**Your objective**
Count every line below that holds "SKIN". The answer is the number alone.

Stored data entries
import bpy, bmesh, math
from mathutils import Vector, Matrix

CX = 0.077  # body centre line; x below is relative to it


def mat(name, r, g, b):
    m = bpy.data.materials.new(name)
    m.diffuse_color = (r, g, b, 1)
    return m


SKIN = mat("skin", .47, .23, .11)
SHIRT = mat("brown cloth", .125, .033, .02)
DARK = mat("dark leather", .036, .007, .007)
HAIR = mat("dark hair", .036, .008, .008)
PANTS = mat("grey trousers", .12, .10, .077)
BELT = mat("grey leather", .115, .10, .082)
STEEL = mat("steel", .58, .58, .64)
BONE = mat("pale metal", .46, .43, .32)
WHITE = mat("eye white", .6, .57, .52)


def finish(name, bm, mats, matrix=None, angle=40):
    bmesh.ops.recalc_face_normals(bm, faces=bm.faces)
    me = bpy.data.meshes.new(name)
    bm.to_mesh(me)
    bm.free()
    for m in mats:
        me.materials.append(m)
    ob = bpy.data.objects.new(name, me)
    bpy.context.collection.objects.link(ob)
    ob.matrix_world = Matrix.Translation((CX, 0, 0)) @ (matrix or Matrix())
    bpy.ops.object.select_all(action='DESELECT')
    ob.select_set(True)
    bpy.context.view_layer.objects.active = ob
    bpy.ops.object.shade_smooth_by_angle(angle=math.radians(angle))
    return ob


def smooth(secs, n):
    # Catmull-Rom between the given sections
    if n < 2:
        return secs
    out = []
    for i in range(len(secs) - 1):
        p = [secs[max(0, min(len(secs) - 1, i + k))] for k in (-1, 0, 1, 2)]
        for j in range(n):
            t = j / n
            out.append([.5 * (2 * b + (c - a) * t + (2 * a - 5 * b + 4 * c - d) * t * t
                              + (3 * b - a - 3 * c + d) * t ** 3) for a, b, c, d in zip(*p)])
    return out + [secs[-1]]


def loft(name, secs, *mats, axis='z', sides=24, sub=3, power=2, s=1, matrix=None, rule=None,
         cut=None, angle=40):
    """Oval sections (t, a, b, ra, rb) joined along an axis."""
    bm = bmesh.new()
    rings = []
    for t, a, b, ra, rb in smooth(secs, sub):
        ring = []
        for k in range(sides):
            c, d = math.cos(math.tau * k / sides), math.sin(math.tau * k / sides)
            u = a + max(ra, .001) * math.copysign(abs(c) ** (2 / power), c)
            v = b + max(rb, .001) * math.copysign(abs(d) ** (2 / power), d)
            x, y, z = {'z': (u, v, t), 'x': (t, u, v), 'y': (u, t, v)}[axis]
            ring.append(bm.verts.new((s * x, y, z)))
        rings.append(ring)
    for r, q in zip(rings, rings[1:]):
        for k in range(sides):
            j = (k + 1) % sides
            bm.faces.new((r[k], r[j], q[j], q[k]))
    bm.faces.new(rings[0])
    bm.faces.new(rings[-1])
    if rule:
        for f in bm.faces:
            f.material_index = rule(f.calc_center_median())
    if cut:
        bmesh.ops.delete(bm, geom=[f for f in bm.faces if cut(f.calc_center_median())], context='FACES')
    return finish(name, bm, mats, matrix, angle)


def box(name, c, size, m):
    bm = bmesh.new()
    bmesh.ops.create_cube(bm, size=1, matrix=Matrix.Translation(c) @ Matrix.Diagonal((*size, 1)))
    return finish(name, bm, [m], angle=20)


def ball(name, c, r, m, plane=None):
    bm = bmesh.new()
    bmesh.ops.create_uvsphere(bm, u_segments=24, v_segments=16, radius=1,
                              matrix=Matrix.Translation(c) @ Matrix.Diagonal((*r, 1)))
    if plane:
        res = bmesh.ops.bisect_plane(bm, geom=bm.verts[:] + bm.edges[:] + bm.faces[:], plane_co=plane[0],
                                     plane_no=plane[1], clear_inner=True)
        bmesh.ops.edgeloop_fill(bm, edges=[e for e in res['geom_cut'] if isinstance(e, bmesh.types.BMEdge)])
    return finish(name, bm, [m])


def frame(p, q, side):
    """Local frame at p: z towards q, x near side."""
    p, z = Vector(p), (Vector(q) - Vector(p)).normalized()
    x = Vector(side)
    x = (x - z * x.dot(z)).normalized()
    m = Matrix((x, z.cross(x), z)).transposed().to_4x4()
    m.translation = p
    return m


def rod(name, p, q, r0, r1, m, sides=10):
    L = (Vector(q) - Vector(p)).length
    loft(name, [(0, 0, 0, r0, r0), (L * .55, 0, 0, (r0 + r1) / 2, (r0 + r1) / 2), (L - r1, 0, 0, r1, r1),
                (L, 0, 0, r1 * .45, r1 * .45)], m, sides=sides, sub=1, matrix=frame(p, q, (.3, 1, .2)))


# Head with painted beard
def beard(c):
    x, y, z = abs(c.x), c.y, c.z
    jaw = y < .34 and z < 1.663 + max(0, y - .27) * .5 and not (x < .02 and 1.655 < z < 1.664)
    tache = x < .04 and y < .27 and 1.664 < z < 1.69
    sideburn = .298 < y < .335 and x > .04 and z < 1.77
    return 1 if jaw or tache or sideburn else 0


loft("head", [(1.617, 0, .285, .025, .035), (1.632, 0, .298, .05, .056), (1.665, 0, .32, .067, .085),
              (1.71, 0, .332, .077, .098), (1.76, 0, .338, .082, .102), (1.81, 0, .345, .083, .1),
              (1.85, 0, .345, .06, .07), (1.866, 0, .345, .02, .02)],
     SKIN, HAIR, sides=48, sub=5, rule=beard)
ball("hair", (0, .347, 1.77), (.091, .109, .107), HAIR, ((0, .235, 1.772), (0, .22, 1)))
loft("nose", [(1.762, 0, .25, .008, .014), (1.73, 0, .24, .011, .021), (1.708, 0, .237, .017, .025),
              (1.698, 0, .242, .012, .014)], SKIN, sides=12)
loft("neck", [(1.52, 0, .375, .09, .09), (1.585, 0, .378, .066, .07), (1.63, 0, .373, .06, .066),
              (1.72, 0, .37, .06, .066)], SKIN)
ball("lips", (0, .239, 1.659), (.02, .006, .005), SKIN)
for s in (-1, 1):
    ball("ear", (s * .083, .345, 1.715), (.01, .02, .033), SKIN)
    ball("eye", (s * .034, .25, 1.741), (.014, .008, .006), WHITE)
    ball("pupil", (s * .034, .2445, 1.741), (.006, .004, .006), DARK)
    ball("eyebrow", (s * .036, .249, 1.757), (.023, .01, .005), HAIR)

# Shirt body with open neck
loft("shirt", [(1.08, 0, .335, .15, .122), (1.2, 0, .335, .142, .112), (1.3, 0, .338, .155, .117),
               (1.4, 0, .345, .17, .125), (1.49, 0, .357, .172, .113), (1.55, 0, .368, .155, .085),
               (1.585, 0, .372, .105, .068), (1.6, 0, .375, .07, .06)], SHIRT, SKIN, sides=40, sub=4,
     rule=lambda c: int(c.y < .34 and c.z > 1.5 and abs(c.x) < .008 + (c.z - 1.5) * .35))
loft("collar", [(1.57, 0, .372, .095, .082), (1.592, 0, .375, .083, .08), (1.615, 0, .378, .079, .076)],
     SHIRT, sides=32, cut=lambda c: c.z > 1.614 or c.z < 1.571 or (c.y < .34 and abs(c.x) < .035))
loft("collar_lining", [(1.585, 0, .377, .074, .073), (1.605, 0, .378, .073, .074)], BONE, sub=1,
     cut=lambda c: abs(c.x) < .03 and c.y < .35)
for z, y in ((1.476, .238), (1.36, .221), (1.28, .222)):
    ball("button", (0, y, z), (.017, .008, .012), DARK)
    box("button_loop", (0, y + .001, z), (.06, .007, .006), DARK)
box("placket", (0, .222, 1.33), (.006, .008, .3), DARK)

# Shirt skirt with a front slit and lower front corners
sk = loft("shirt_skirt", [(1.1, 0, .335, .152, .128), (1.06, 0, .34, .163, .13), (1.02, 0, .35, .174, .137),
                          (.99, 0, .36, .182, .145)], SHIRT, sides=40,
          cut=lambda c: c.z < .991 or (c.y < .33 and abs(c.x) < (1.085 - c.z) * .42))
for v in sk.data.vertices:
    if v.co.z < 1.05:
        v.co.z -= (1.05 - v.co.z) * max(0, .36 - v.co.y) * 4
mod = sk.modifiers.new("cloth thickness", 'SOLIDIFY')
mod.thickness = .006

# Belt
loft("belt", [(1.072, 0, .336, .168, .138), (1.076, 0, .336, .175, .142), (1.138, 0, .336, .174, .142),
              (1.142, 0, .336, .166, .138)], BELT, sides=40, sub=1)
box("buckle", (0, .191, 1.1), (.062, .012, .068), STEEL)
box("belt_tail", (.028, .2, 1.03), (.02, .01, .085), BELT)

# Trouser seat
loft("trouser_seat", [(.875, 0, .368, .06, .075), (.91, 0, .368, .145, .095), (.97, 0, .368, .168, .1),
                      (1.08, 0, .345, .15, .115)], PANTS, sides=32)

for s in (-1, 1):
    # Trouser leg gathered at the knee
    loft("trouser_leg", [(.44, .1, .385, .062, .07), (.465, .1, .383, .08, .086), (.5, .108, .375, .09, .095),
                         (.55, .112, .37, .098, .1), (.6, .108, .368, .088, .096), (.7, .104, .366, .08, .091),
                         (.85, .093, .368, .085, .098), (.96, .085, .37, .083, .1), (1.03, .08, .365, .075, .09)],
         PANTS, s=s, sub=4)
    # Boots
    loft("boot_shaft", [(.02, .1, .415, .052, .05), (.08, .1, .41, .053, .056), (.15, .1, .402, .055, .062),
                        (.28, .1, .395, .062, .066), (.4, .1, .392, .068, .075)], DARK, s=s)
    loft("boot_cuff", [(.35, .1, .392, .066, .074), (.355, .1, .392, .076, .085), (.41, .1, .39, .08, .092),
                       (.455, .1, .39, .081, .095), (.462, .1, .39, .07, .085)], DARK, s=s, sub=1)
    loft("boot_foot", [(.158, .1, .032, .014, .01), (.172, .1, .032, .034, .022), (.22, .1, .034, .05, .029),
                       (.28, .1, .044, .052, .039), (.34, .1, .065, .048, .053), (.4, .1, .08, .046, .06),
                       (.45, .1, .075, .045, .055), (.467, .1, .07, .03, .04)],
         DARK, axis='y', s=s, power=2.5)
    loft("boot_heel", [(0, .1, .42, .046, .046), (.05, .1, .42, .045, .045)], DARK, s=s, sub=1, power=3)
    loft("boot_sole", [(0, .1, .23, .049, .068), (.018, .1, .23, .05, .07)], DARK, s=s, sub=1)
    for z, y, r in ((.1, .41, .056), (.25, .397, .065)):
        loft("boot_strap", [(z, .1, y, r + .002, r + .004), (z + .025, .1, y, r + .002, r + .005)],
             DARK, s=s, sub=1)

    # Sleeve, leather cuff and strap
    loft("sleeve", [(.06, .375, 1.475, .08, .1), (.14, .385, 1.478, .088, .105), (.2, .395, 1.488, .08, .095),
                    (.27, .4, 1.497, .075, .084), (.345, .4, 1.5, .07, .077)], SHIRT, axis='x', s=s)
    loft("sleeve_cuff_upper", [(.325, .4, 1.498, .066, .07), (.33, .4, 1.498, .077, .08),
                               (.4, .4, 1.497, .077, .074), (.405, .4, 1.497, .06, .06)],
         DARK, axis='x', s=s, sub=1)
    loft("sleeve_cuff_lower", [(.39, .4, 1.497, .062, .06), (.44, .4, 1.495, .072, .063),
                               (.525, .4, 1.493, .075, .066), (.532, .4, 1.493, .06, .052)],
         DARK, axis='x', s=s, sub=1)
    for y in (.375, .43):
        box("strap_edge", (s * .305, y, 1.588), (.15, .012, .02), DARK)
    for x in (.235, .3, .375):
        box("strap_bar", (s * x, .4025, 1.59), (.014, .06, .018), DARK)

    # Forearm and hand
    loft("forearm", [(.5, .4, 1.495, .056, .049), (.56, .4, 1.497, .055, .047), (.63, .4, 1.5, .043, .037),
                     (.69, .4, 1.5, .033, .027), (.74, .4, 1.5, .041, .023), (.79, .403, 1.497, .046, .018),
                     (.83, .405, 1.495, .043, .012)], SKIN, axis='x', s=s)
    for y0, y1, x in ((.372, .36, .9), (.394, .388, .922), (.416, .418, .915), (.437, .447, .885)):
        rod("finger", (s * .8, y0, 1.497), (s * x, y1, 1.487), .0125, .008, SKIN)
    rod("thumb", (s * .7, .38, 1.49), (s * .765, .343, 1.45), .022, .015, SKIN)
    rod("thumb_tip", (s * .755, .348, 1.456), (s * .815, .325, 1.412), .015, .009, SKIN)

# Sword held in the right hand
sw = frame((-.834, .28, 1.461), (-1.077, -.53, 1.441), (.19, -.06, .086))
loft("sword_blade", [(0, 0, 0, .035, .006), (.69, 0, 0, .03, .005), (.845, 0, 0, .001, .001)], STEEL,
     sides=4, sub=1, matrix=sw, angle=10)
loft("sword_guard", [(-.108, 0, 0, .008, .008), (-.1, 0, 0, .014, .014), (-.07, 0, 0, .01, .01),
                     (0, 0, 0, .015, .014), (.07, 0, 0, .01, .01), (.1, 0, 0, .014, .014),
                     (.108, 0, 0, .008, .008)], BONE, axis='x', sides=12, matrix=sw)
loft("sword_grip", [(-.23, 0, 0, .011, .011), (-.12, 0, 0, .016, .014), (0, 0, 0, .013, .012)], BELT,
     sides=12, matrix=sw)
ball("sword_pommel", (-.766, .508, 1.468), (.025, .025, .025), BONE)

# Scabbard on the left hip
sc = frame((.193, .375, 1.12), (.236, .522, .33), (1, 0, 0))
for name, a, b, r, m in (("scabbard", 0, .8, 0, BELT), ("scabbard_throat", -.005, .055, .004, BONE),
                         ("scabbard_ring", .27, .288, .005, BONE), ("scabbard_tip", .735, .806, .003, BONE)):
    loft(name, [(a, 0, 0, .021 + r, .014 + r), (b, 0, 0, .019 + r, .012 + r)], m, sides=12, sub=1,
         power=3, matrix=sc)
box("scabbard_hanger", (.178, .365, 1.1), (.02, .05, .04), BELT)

**Answer section**
11